[SUPPLIED MATERIAL — start]

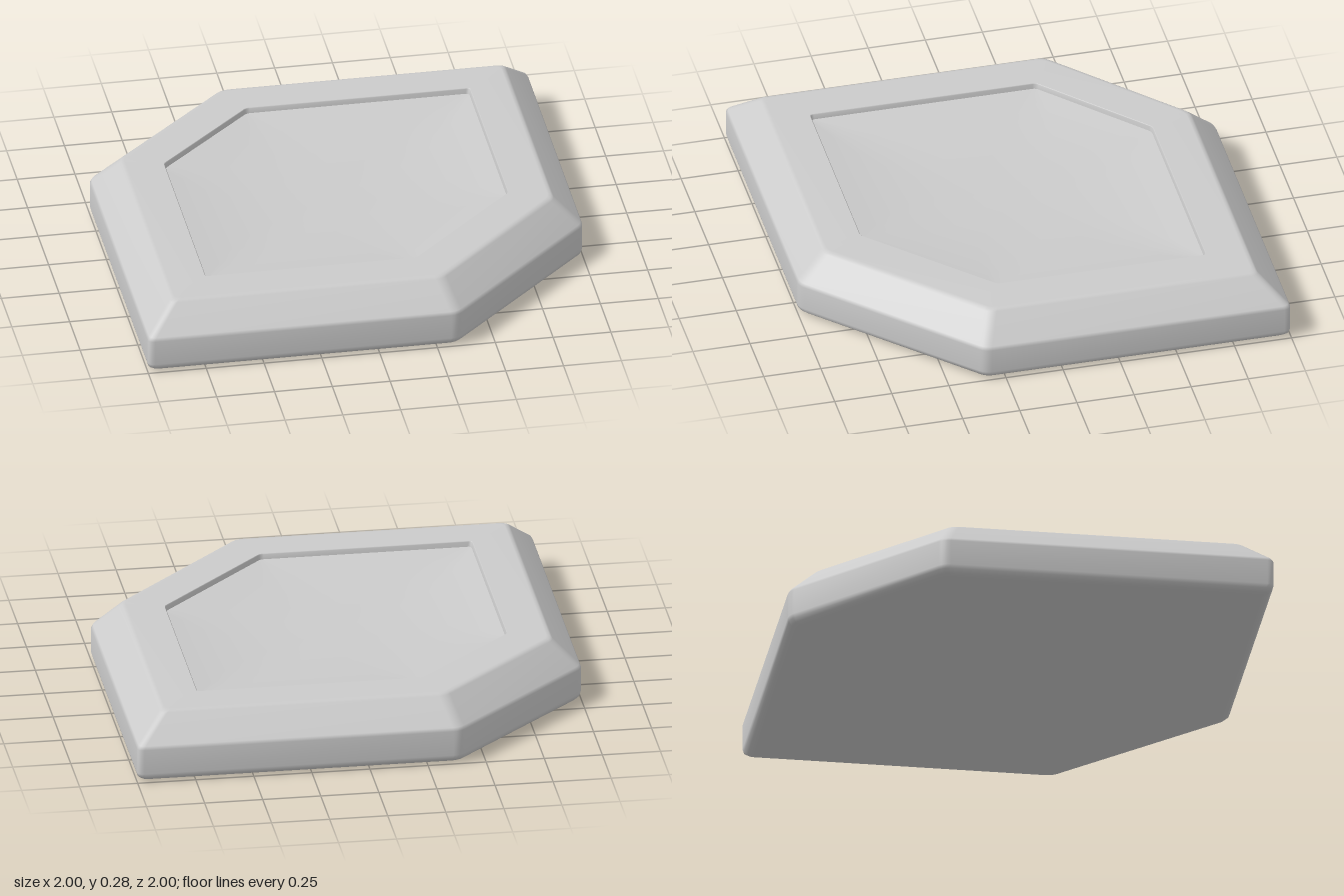
import * as THREE from 'three';

// Six-sided outline (x, z), clockwise seen from above
const OUTLINE = [[-0.39, -1], [1, -1], [1, 0.34], [0.34, 1], [-1, 1], [-1, -0.42]]
  .map(([x, z]) => new THREE.Vector2(x, z));
const ARC = 4; // steps per rounded corner

// Outline moved inwards by a distance, with mitred then rounded corners
function ring(inset, y, round) {
  const n = OUTLINE.length;
  const normal = i => {
    const d = OUTLINE[(i + 1) % n].clone().sub(OUTLINE[i % n]).normalize();
    return new THREE.Vector2(-d.y, d.x);
  };
  const corners = OUTLINE.map((p, i) => {
    const a = normal(i + n - 1), b = normal(i);
    return p.clone().addScaledVector(a.clone().add(b), inset / (1 + a.dot(b)));
  });
  const points = [];
  corners.forEach((p, i) => {
    const toward = q => p.clone().add(q.clone().sub(p).setLength(round));
    const curve = new THREE.QuadraticBezierCurve(
      toward(corners[(i + n - 1) % n]), p, toward(corners[(i + 1) % n]));
    curve.getPoints(ARC).forEach(q => points.push(new THREE.Vector3(q.x, y, q.y)));
  });
  return points;
}

// Skin over rings running from the underside outwards, or from a rim inwards;
// optional caps close the first and last ring
function skin(rings, bottomY, topY) {
  const m = rings[0].length, index = [];
  const points = rings.flat();
  for (let i = 0; i < rings.length - 1; i++) {
    for (let j = 0; j < m; j++) {
      const k = (j + 1) % m;
      const a = i * m + j, b = i * m + k, c = a + m, d = b + m;
      index.push(a, c, b, b, c, d);
    }
  }
  const last = (rings.length - 1) * m;
  if (bottomY !== undefined) {
    const center = points.push(new THREE.Vector3(0, bottomY, 0)) - 1;
    for (let j = 0; j < m; j++) index.push(center, j, (j + 1) % m);
  }
  if (topY !== undefined) {
    const center = points.push(new THREE.Vector3(0, topY, 0)) - 1;
    for (let j = 0; j < m; j++) index.push(last + j, center, last + (j + 1) % m);
  }
  const geometry = new THREE.BufferGeometry().setFromPoints(points);
  geometry.setIndex(index);
  geometry.computeVertexNormals();
  return geometry;
}

export function createModel() {
  const group = new THREE.Group();
  group.name = 'facetedDish';
  const material = new THREE.MeshStandardMaterial({ color: 0xcccccc });
  const add = (name, geometry) => {
    const mesh = new THREE.Mesh(geometry, material);
    mesh.name = name;
    group.add(mesh);
  };
  const rings = profile => profile.map(([inset, y, round]) => ring(inset, y, round));

  // Underside, rounded foot, upright side, sloping bevel and flat rim
  add('frame', skin(rings([
    [0.05, 0, 0.03], [0.02, 0.008, 0.03], [0.005, 0.022, 0.03], [0, 0.04, 0.03],
    [0, 0.15, 0.03], [0.008, 0.165, 0.03], [0.115, 0.268, 0.03], [0.125, 0.275, 0.03],
    [0.14, 0.278, 0.03], [0.3, 0.278, 0.015],
  ]), 0));

  // Narrow step just inside the rim
  add('lip', skin(rings([
    [0.3, 0.278, 0.015], [0.303, 0.275, 0.015], [0.306, 0.254, 0.015],
  ])));

  // Shallow hollow, gently dished towards the middle
  add('basin', skin(rings([
    [0.306, 0.254, 0.015], [0.37, 0.245, 0.06], [0.45, 0.236, 0.12],
    [0.54, 0.228, 0.14], [0.65, 0.221, 0.13], [0.8, 0.216, 0.08],
  ]), undefined, 0.215));

  return group;
}
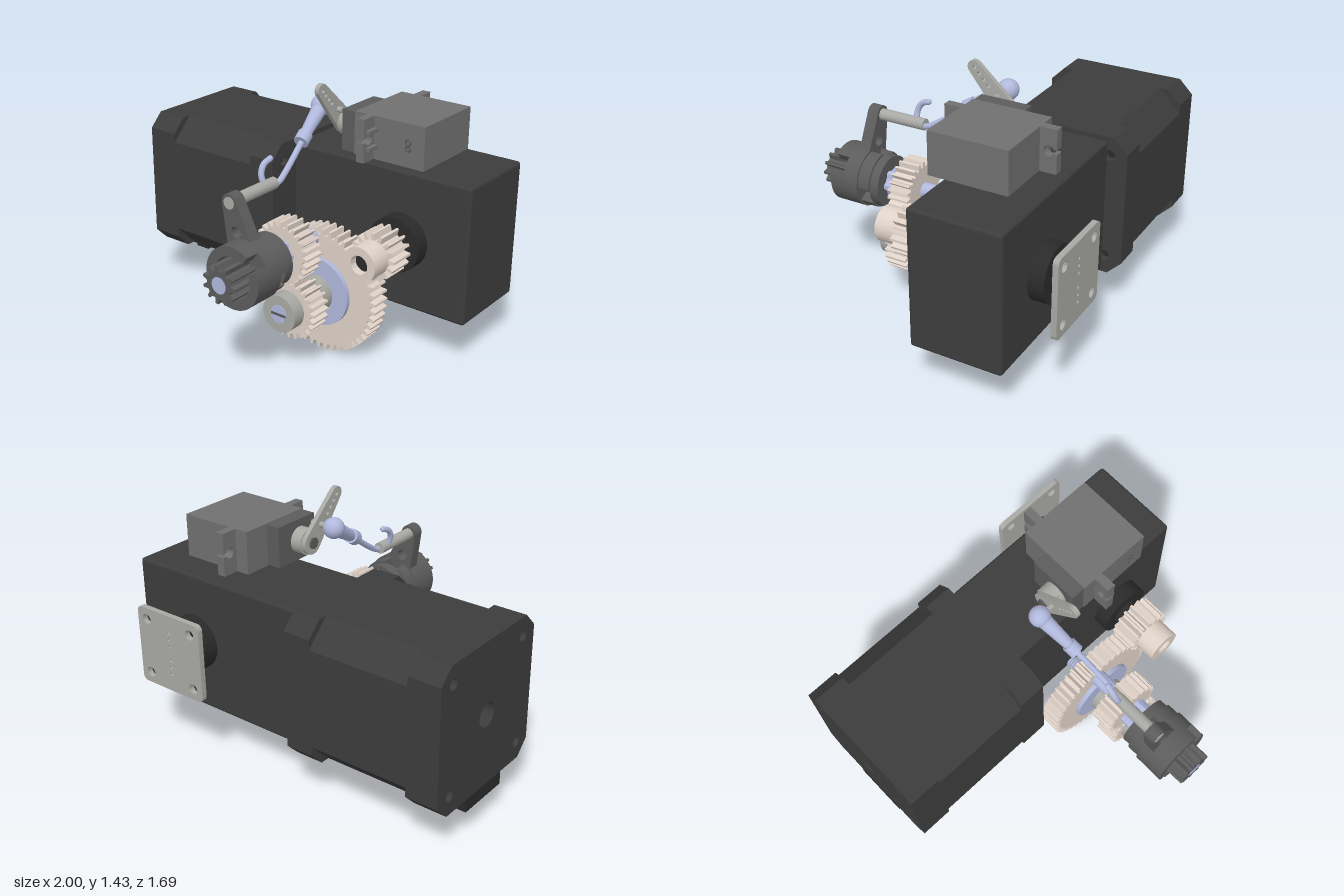
import * as THREE from 'three';
import { toCreasedNormals } from 'three/addons/utils/BufferGeometryUtils.js';
import { RoundedBoxGeometry } from 'three/addons/geometries/RoundedBoxGeometry.js';

const mat = (color) => new THREE.MeshStandardMaterial({ color });
const V = (x, y, z) => new THREE.Vector3(x, y, z);

export function createModel() {
  const model = new THREE.Group();
  const black = mat(0x3c3c3c), jet = mat(0x2a2a2a), dark = mat(0x5c5c5c), servoGrey = mat(0x707070);
  const silver = mat(0xa8a8a4), beige = mat(0xdfd2c8), blue = mat(0xb0b8dc), brass = mat(0xb08d50);

  const add = (name, geo, m, x = 0, y = 0, z = 0) => {
    const mesh = new THREE.Mesh(geo, m);
    mesh.name = name;
    mesh.position.set(x, y, z);
    model.add(mesh);
    return mesh;
  };
  const box = (name, m, x0, x1, y0, y1, z0, z1) =>
    add(name, new THREE.BoxGeometry(x1 - x0, y1 - y0, z1 - z0), m, (x0 + x1) / 2, (y0 + y1) / 2, (z0 + z1) / 2);
  const cylZ = (name, m, x, y, z0, z1, r, seg = 40) =>
    add(name, new THREE.CylinderGeometry(r, r, z1 - z0, seg).rotateX(Math.PI / 2), m, x, y, (z0 + z1) / 2);
  const cylX = (name, m, x0, x1, y, z, r, seg = 32) =>
    add(name, new THREE.CylinderGeometry(r, r, x1 - x0, seg).rotateZ(Math.PI / 2), m, (x0 + x1) / 2, y, z);
  // cylinder or cone running between two points
  const between = (name, m, a, b, ra, rb) => {
    const mesh = add(name, new THREE.CylinderGeometry(rb, ra, a.distanceTo(b), 20), m);
    mesh.position.copy(a).lerp(b, 0.5);
    mesh.quaternion.setFromUnitVectors(V(0, 1, 0), b.clone().sub(a).normalize());
  };
  const hole = (shape, x, y, r) => shape.holes.push(new THREE.Path().absarc(x, y, r, 0, Math.PI * 2, true));
  const extrude = (shape, depth) => toCreasedNormals(
    new THREE.ExtrudeGeometry(shape, { depth, bevelEnabled: false, curveSegments: 20 }), 0.5);
  // outline drawn as (-z, y), extruded along +x
  const extrudeX = (name, m, shape, x0, x1) => {
    const mesh = add(name, extrude(shape, x1 - x0), m, x0, 0, 0);
    mesh.rotation.y = Math.PI / 2;
    return mesh;
  };
  // square with cut corners
  const octagon = (cx, cy, h, c) => new THREE.Shape([
    [h, c - h], [h, h - c], [h - c, h], [c - h, h], [-h, h - c], [-h, c - h], [c - h, -h], [h - c, -h],
  ].map(([x, y]) => new THREE.Vector2(cx + x, cy + y)));
  // tapered link: two circles joined by tangents
  const link = (x1, y1, r1, x2, y2, r2) => {
    const a = Math.atan2(y2 - y1, x2 - x1), b = Math.acos((r1 - r2) / Math.hypot(x2 - x1, y2 - y1));
    return new THREE.Shape().absarc(x1, y1, r1, a + b, a - b + Math.PI * 2, false)
      .absarc(x2, y2, r2, a - b, a + b, false);
  };
  // spur gear with tapered teeth
  const gear = (name, m, x, y, z0, z1, n, rOut, rRoot, bore, phase = 0) => {
    const pts = [];
    for (let i = 0; i < n; i++) {
      for (const [t, r] of [[-0.32, rRoot], [-0.13, rOut], [0.13, rOut], [0.32, rRoot]]) {
        const a = ((i + t + phase) / n) * Math.PI * 2;
        pts.push(new THREE.Vector2(Math.cos(a) * r, Math.sin(a) * r));
      }
    }
    const s = new THREE.Shape(pts);
    hole(s, 0, 0, bore);
    return add(name, extrude(s, z1 - z0), m, x, y, z0);
  };

  // motor: two end caps around a body with deeper cut corners
  const mz = 0.358, my = 0.645;
  for (const [x0, x1, isBack] of [[-1, -0.82, true], [-0.255, -0.1, false]]) {
    const s = octagon(mz, my, 0.397, 0.078);
    for (const i of [-1, 1]) for (const j of [-1, 1]) hole(s, mz + i * 0.298, my + j * 0.295, 0.03);
    if (isBack) hole(s, mz, my, 0.065);
    extrudeX('motorEndCap', black, s, x0, x1);
    for (const i of [-1, 1]) for (const j of [-1, 1]) {
      cylX('capScrew', jet, x0 + 0.03, x1 - 0.03, my + j * 0.295, -mz + i * 0.298, 0.024, 16);
    }
  }
  extrudeX('motorBody', black, octagon(mz, my, 0.397, 0.13), -0.82, -0.255);
  cylX('rearShaft', jet, -0.95, -0.82, my, -mz, 0.03);

  // plug socket under the motor
  box('connector', jet, -1, -0.88, 0.175, 0.25, -0.507, -0.2);
  box('connectorLip', jet, -0.91, -0.82, 0.155, 0.25, -0.5, -0.21);
  for (let i = 0; i < 5; i++) {
    box('connectorRib', black, -0.83, -0.81, 0.17, 0.235, -0.465 + i * 0.053, -0.45 + i * 0.053);
  }

  // gearbox with shaft bosses front and back
  add('gearbox', new RoundedBoxGeometry(1.1, 0.757, 0.505, 3, 0.018), black, 0.45, 0.645, -0.395);
  const px = 0.615, py = 0.648;
  cylZ('frontBoss', jet, px, py, -0.15, -0.057, 0.15);
  cylZ('frontShaft', jet, px, py, -0.06, 0.2, 0.052);
  cylZ('frontCollar', jet, px, py, -0.06, -0.02, 0.08);
  cylZ('rearBoss', jet, px, py, -0.735, -0.64, 0.15);
  cylZ('rearCollar', jet, px, py, -0.775, -0.73, 0.08);
  gear('rearSpline', jet, px, py, -0.815, -0.77, 14, 0.05, 0.04, 0.01);

  // square output plate on the back
  const h = 0.218, c = 0.03, plate = new THREE.Shape();
  plate.absarc(h - c, h - c, c, 0, Math.PI / 2).absarc(c - h, h - c, c, Math.PI / 2, Math.PI)
    .absarc(c - h, c - h, c, Math.PI, Math.PI * 1.5).absarc(h - c, c - h, c, Math.PI * 1.5, Math.PI * 2);
  for (const i of [-1, 1]) {
    for (const j of [-1, 1]) hole(plate, i * 0.155, j * 0.155, 0.028);
    for (const d of [0.04, 0.08, 0.12]) hole(plate, 0, i * d, 0.009);
    cylZ('plateScrew', brass, px + i * 0.06, py - 0.11, -0.812, -0.785, 0.02, 12);
  }
  add('outputPlate', extrude(plate, 0.03), silver, px, py, -0.84);

  // drive pinion
  gear('pinion', beige, px, py, -0.02, 0.13, 16, 0.13, 0.095, 0.05);
  const hub = new THREE.Shape().absarc(0, 0, 0.095, 0, Math.PI * 2);
  hole(hub, 0, 0, 0.05);
  add('pinionHub', extrude(hub, 0.115), beige, px, py, 0.13);

  // intermediate axle
  const ax = 0.278, ay = 0.352;
  gear('largeGear', beige, ax, ay, -0.005, 0.108, 46, 0.35, 0.316, 0.04, 0.3);
  cylZ('gearDisc', blue, ax, ay, 0.1, 0.132, 0.19, 48);
  cylZ('innerCollar', silver, ax, ay, 0.14, 0.22, 0.102);
  cylZ('axle', blue, ax, ay, -0.01, 0.44, 0.048);
  gear('axleGear', beige, ax, ay, 0.255, 0.38, 24, 0.166, 0.138, 0.04, 0.1);
  cylZ('outerCollar', silver, ax, ay, 0.38, 0.455, 0.102);
  cylZ('screwHead', blue, ax, ay, 0.45, 0.46, 0.05);
  box('screwSlot', dark, ax - 0.047, ax + 0.047, ay - 0.007, ay + 0.007, 0.455, 0.462);
  const thread = [new THREE.Vector2(0, 0)];
  for (let i = 0; i < 10; i++) {
    thread.push(new THREE.Vector2(0.027, i * 0.0135), new THREE.Vector2(0.036, i * 0.0135 + 0.0067));
  }
  thread.push(new THREE.Vector2(0, 0.135));
  add('threadedBolt', toCreasedNormals(new THREE.LatheGeometry(thread, 24).rotateX(Math.PI / 2), 0.4),
    blue, ax, ay, -0.135);

  // output shaft with sliding dog clutch
  const ux = 0.23, uy = 0.652;
  cylZ('outputShaft', blue, ux, uy, 0.12, 0.846, 0.044);
  gear('outputGear', beige, ux, uy, 0.255, 0.38, 24, 0.168, 0.14, 0.04);
  gear('splinedHub', blue, ux, uy, 0.38, 0.5, 6, 0.083, 0.07, 0.04);
  cylZ('clutchDisc', dark, ux, uy, 0.46, 0.515, 0.143);
  cylZ('clutchCore', dark, ux, uy, 0.5, 0.66, 0.1);
  const sector = (name, r0, r1, a0, a1, z0, z1) => add(name, extrude(
    new THREE.Shape().absarc(0, 0, r1, a0, a1, false).absarc(0, 0, r0, a1, a0, true), z1 - z0), dark, ux, uy, z0);
  for (let i = 0; i < 3; i++) sector('clutchDog', 0.09, 0.155, i * 2.094, i * 2.094 + 1.5, 0.51, 0.58);
  cylZ('clutchFlange', dark, ux, uy, 0.58, 0.67, 0.165, 48);
  for (const a of [-2.3, 0.95]) sector('clutchRing', 0.112, 0.165, a, a + 2.75, 0.66, 0.75);
  gear('outputPinion', dark, ux, uy, 0.66, 0.845, 11, 0.102, 0.075, 0.04);

  // shift lever and its cross pin
  const lever = link(ux, uy, 0.1, 0.128, 0.984, 0.046);
  hole(lever, 0.17, 0.84, 0.03);
  add('shiftLever', extrude(lever, 0.065), dark, 0, 0, 0.58);
  cylZ('leverPin', silver, 0.128, 0.983, 0.305, 0.648, 0.032, 24);

  // hooked push rod with ball joint
  const path = new THREE.CatmullRomCurve3([V(0.1, 1.105, 0.3), V(0.095, 1.085, 0.345), V(0.1, 1.04, 0.37),
    V(0.115, 0.995, 0.365), V(0.13, 0.978, 0.33), V(0.14, 0.983, 0.285), V(0.135, 1.02, 0.22),
    V(0.11, 1.135, 0.05)]);
  add('pushRod', new THREE.TubeGeometry(path, 60, 0.016, 10), blue);
  add('hookTip', new THREE.SphereGeometry(0.016, 10, 8), blue, 0.1, 1.105, 0.3);
  const ball = V(0.07, 1.262, -0.16), sleeve = V(0.11, 1.127, 0.065);
  const at = (t) => sleeve.clone().lerp(ball, t);
  between('rodNut', blue, at(0), at(0.22), 0.04, 0.04);
  between('rodSleeve', blue, at(0.2), at(1), 0.03, 0.043);
  add('ballJoint', new THREE.SphereGeometry(0.056, 28, 18), blue, ball.x, ball.y, ball.z);
  cylX('ballStud', silver, 0.07, 0.21, ball.y, ball.z, 0.016, 16);

  // servo with mounting tabs
  box('servoBody', servoGrey, 0.325, 0.745, 1.065, 1.295, -0.535, -0.105);
  box('servoGearHead', dark, 0.245, 0.33, 1.07, 1.29, -0.385, -0.108);
  const tab = new THREE.Shape(), yMid = 1.18, notch = 0.028;
  tab.moveTo(0.015, 1.065);
  tab.lineTo(0.625, 1.065).lineTo(0.625, yMid - 0.012).lineTo(0.605, yMid - 0.012);
  tab.absarc(0.582, yMid, notch, -0.45, 0.45, true);
  tab.lineTo(0.625, yMid + 0.012).lineTo(0.625, 1.295).lineTo(0.015, 1.295).lineTo(0.015, yMid + 0.012);
  tab.absarc(0.058, yMid, notch, Math.PI - 0.45, Math.PI + 0.45, true);
  tab.lineTo(0.015, yMid - 0.012);
  extrudeX('servoTabs', servoGrey, tab, 0.4, 0.446);
  for (const s of [-1, 1]) {
    box('tabRib', servoGrey, 0.44, 0.47, yMid + s * 0.045 - 0.01, yMid + s * 0.045 + 0.01, -0.106, -0.03);
    add('cableEyelet', new THREE.TorusGeometry(0.014, 0.005, 8, 16), dark, 0.65, yMid + s * 0.016, -0.105);
  }

  // servo output and horn
  cylX('servoCollar', silver, 0.18, 0.25, 1.18, -0.225, 0.07);
  const horn = link(0.225, 1.18, 0.062, 0.025, 1.393, 0.036);
  for (let i = 0; i < 4; i++) hole(horn, 0.105 - i * 0.026, 1.308 + i * 0.0277, 0.011);
  extrudeX('servoHorn', silver, horn, 0.155, 0.181);
  cylX('hornScrew', dark, 0.145, 0.16, 1.18, -0.225, 0.03, 20);

  return model;
}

[SUPPLIED MATERIAL — finish]

WHAT YOU NEED TO DO:
Check each line of the material for "link". Copy the ones that have it.

REPLY:
  // tapered link: two circles joined by tangents
  const link = (x1, y1, r1, x2, y2, r2) => {
  const lever = link(ux, uy, 0.1, 0.128, 0.984, 0.046);
  const horn = link(0.225, 1.18, 0.062, 0.025, 1.393, 0.036);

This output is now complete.